[Records for the exercise — start]

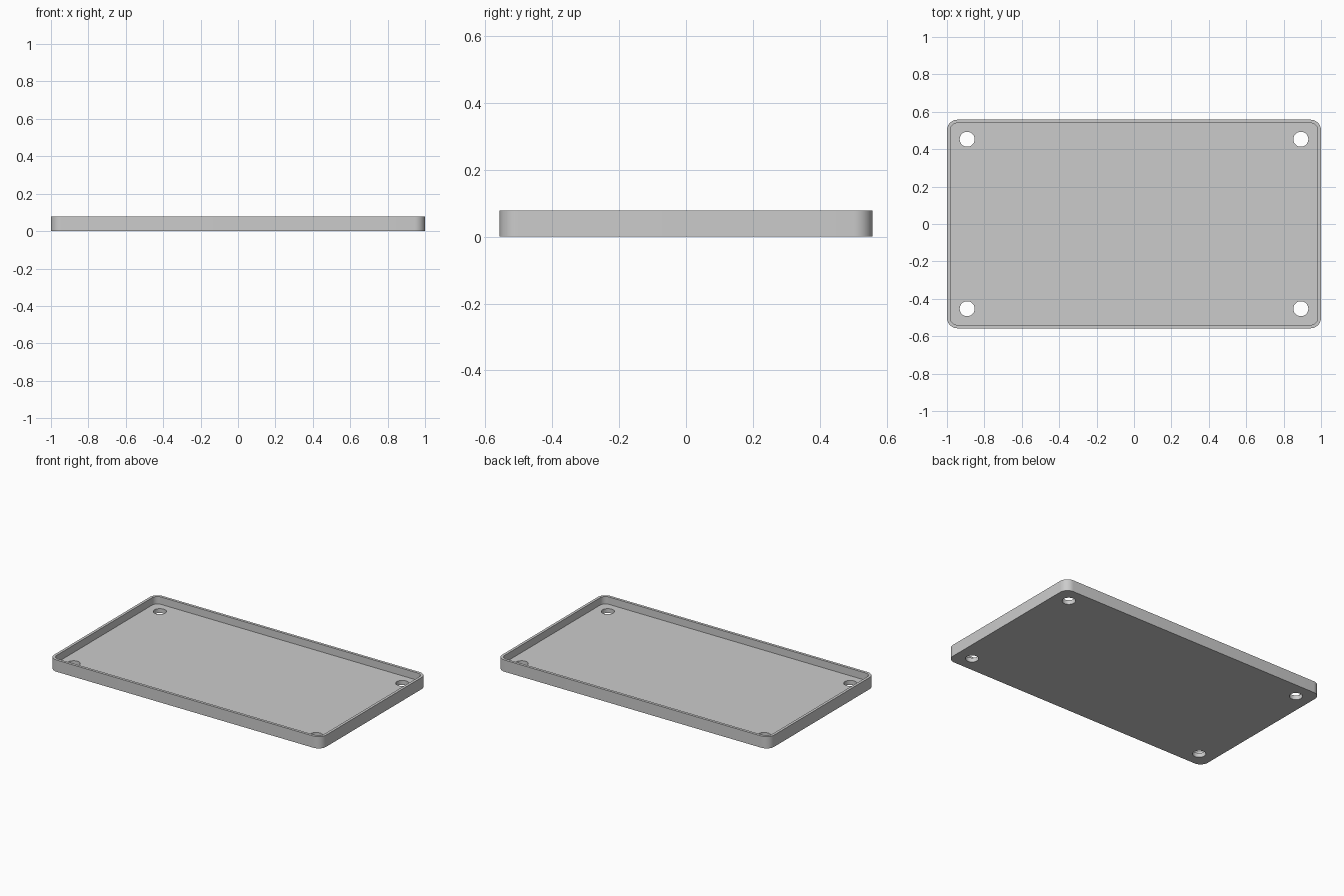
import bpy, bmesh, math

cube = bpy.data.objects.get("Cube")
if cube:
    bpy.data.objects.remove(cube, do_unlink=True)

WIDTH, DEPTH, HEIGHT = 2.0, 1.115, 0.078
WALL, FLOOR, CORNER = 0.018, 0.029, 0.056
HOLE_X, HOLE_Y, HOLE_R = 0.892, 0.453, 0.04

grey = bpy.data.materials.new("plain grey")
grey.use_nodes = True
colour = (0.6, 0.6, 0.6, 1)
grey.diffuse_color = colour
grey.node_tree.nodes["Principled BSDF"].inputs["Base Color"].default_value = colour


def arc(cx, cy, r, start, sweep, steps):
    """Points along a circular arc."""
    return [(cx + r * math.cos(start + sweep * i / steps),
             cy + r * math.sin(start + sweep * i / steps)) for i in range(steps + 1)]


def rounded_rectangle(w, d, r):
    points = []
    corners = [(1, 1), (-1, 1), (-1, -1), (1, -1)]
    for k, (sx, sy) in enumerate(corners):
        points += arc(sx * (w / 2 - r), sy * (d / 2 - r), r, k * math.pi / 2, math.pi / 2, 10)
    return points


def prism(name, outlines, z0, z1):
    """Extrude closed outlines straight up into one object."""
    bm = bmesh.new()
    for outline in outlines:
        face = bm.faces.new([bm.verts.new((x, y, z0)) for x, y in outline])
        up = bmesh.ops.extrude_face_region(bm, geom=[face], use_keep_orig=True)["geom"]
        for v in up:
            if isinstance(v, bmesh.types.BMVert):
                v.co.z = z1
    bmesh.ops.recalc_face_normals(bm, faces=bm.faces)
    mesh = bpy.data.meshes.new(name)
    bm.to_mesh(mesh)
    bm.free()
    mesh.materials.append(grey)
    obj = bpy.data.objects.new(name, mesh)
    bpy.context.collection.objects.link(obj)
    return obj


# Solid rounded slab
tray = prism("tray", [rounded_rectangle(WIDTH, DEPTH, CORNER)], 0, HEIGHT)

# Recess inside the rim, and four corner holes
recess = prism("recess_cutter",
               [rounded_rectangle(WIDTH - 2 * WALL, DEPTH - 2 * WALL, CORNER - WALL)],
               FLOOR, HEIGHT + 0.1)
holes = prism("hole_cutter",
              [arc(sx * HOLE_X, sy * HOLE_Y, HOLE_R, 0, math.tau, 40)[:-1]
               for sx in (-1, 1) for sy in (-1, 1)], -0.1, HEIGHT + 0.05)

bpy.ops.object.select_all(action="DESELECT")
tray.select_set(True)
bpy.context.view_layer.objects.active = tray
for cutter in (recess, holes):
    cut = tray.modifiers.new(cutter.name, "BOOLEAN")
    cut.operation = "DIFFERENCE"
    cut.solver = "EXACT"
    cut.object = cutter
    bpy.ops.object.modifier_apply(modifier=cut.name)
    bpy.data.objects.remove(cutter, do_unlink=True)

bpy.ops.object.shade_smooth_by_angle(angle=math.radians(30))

[Records for the exercise — finish]

Brief -> From the first line above to the line containing "grey.diffuse_color = colour", repeat each line exactly. Pictures stay out.

Completed task ->
import bpy, bmesh, math

cube = bpy.data.objects.get("Cube")
if cube:
    bpy.data.objects.remove(cube, do_unlink=True)

WIDTH, DEPTH, HEIGHT = 2.0, 1.115, 0.078
WALL, FLOOR, CORNER = 0.018, 0.029, 0.056
HOLE_X, HOLE_Y, HOLE_R = 0.892, 0.453, 0.04

grey = bpy.data.materials.new("plain grey")
grey.use_nodes = True
colour = (0.6, 0.6, 0.6, 1)
grey.diffuse_color = colour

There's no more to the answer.